Klaus Toepfer
United Nations Under-Secretary
General and Executive Director, UNEP

Four times a month I stroll next door from my office in Nairobi to meet Secretary-General Kofi Annan and other senior members of the United Nations. We exchange views on pressing global issues ranging from Kosovo and human rights to global warming and water shortages.

Only a few years ago this would have necessitated time-consuming air travel. For while I am in Kenya, the other participants are scattered across the globe from New York to Geneva. But modern telecommunications – a major theme of this year’s international World Environment Day celebrations – is transforming the way the world works; and this includes the United Nations.

Positive signs
It also offers hope for reducing some of the great environmental threats of this new millennium. The boom in telecommunications, the Internet and the so called ‘new economy’ may be the beginning of a break with the pollution patterns of the past, helping us to grow economies without also increasing the amounts of carbon dioxide pouring into the atmosphere.

Kodak, the camera company, estimates that live videoconferencing – as in my monthly United Nations meetings – causes 99 per cent less global warming than travelling 1,000 kilometres by air for face-to-face talks. Similarly telecommuting, where people work from home using personal computers and electronic links, reduces the need to heat and light big offices and the amount of fuel burnt by staff driving to work. More than half the managers at AT&T, the telecoms company, telecommute one day a week, saving 80,000 tonnes of carbon dioxide annually from reduced travel. The International Data Corporation forecasts that home-based offices will grow from 12 million in 1997 to 30 million by 2002 in the United States alone. We are seeing similar patterns in Europe and elsewhere in the world.

New industry
Meanwhile the Internet is creating new kinds of businesses, less energy intensive than such traditional ones as steel or chemicals manufacturing. Buying a book online uses around 6 per cent of the energy normally involved in purchasing the latest best-seller from a shop, according to the US-based Center for Energy and Climate Solutions.

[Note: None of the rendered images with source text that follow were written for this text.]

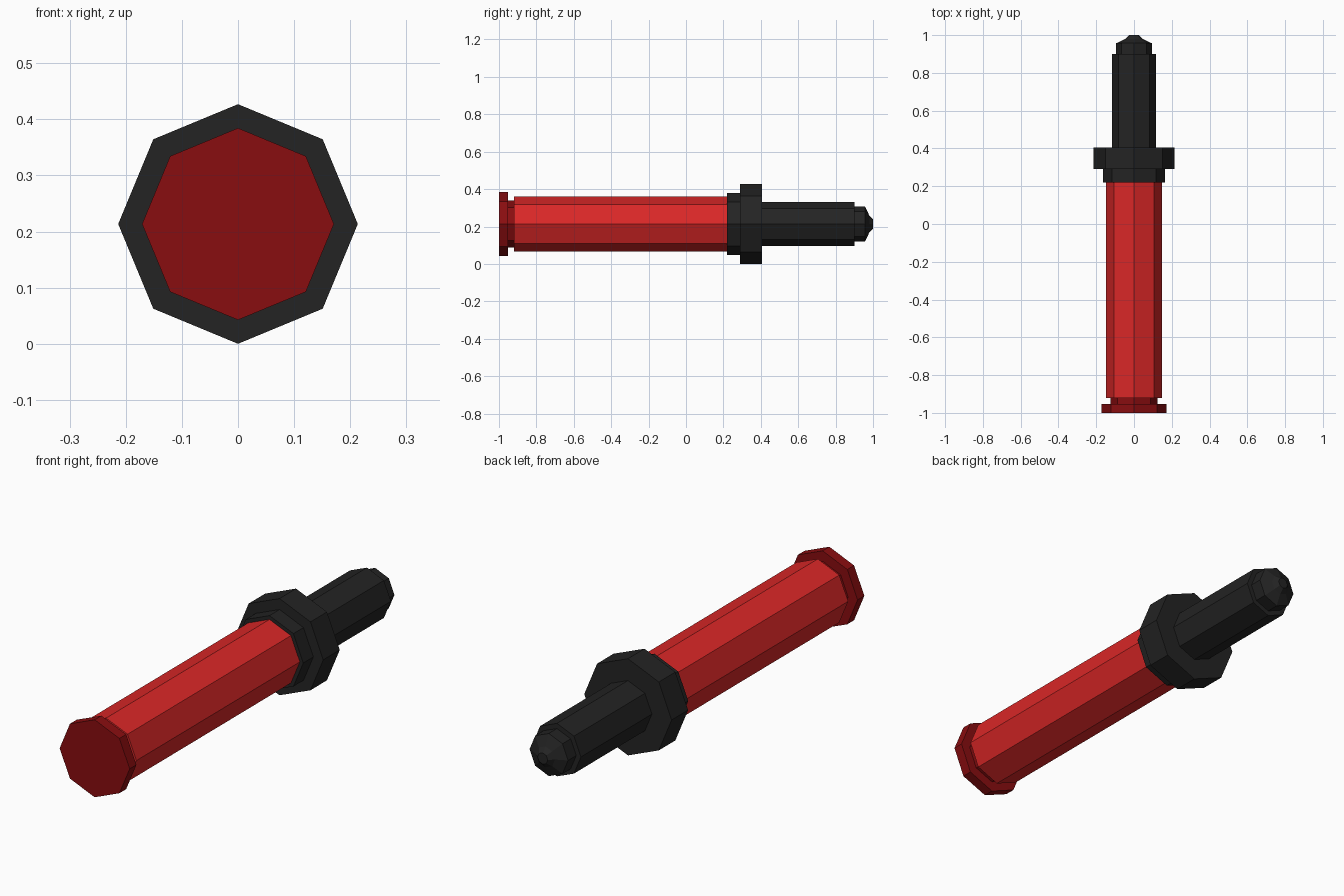
import bpy, bmesh, math

if "Cube" in bpy.data.objects:
    bpy.data.objects.remove(bpy.data.objects["Cube"])

CENTRE_Z = 0.2135
SIDES = 8


def material(name, rgb):
    m = bpy.data.materials.new(name)
    m.diffuse_color = (*rgb, 1.0)
    m.use_nodes = True
    m.node_tree.nodes["Principled BSDF"].inputs["Base Color"].default_value = m.diffuse_color
    return m


red = material("bright red", (0.70, 0.020, 0.020))
dark_red = material("dark red", (0.25, 0.004, 0.005))
black = material("soft black", (0.017, 0.017, 0.017))


def lathe(name, profile, mat):
    """Closed octagonal solid along y from (y, radius) points."""
    bm = bmesh.new()
    rings = []
    for y, r in profile:
        rings.append([bm.verts.new((r * math.cos(math.tau * i / SIDES), y,
                                    CENTRE_Z + r * math.sin(math.tau * i / SIDES)))
                      for i in range(SIDES)])
    for a, b in zip(rings, rings[1:]):
        for i in range(SIDES):
            j = (i + 1) % SIDES
            bm.faces.new((a[i], a[j], b[j], b[i]))
    bm.faces.new(rings[0])
    bm.faces.new(rings[-1])
    bmesh.ops.recalc_face_normals(bm, faces=bm.faces)
    mesh = bpy.data.meshes.new(name)
    bm.to_mesh(mesh)
    bm.free()
    mesh.materials.append(mat)
    bpy.context.collection.objects.link(bpy.data.objects.new(name, mesh))


# End cap with recessed neck
lathe("end_cap", [(-1.0, 0.171), (-0.953, 0.171), (-0.953, 0.125), (-0.92, 0.125)], dark_red)
# Long grip
lathe("handle", [(-0.92, 0.148), (0.22, 0.148)], red)
# Collar, flange, shaft and pointed tip
lathe("shaft", [(0.22, 0.165), (0.29, 0.165), (0.29, 0.2135), (0.405, 0.2135),
                (0.405, 0.117), (0.90, 0.117), (0.90, 0.094), (0.957, 0.094),
                (0.98, 0.046), (1.0, 0.025)], black)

Clearly technology should never be seen as a silver bullet, tackling all the world’s environmental ills. Many people will need to travel physically to offices and factories for part if not all of their working lives. For many in the developing world the Internet remains science fiction.

Living too much in a ‘virtual world’ cannot be healthy either. We need to ‘Connect with the World Wide Web of Life’ – this year’s World Environment Day slogan – and see with our own eyes the beauty and the threats to the natural world as much as connect with the World Wide Web. Many important political agreements can only be secured by sitting down with the various parties and hammering out a deal over a drink, a sandwich or a United Nations conference table. There can also be dangers in placing too much faith in new technological developments: the future is another country full of surprises.

Improved transport
Sustainable transport is another crucial theme of this year’s World Environment Day. Emissions from cars, for example, add to global warming, carry health risks and dirty public buildings. The car needs to become our servant rather than our master. Lim Swee Say, Singapore’s Acting Minister for the Environment, tells us in this special edition of UNEP’s Our Planet how his country has managed to get 63 per cent of all journeys carried out by public transport and is aiming to increase this to 75 per cent.

At the beginning of this new millennium, we stand on a precipice with environmental degradation seemingly accelerating everywhere. But we have a great deal of knowledge about what needs to be done – and the technology and human ingenuity to bring abut real and lasting change. Let us, as individuals and communities, face the challenges and bring all our skills to bear not just on World Environment Day but in the days and decades to come


This issue:
Contents | Editorial K. Toepfer | Driving change | Clearing the bottlenecks | Commuting sustainably (Singapore) | Transported to the future (Curitiba, Brazil) | Bucking the trend (Freiburg, Germany) | Message from the UN Secretary-General | Message from Cuba | Message from Turin | Competition | Breaking free | Calling for change | Reaching the unreached | Greening the screen | Taking the lead | Wanted: more good reporters | On the dot | The city century


Complementary articles in other issues:
Mostafa K. Tolba: Informal diplomacy (Hazardous waste) 1999
Klaus Toepfer: Cities: our common future (Human Settlements) 1996
Lim Swee Say: Commuting sustainably (Singapore) (Transport and Communications) 2001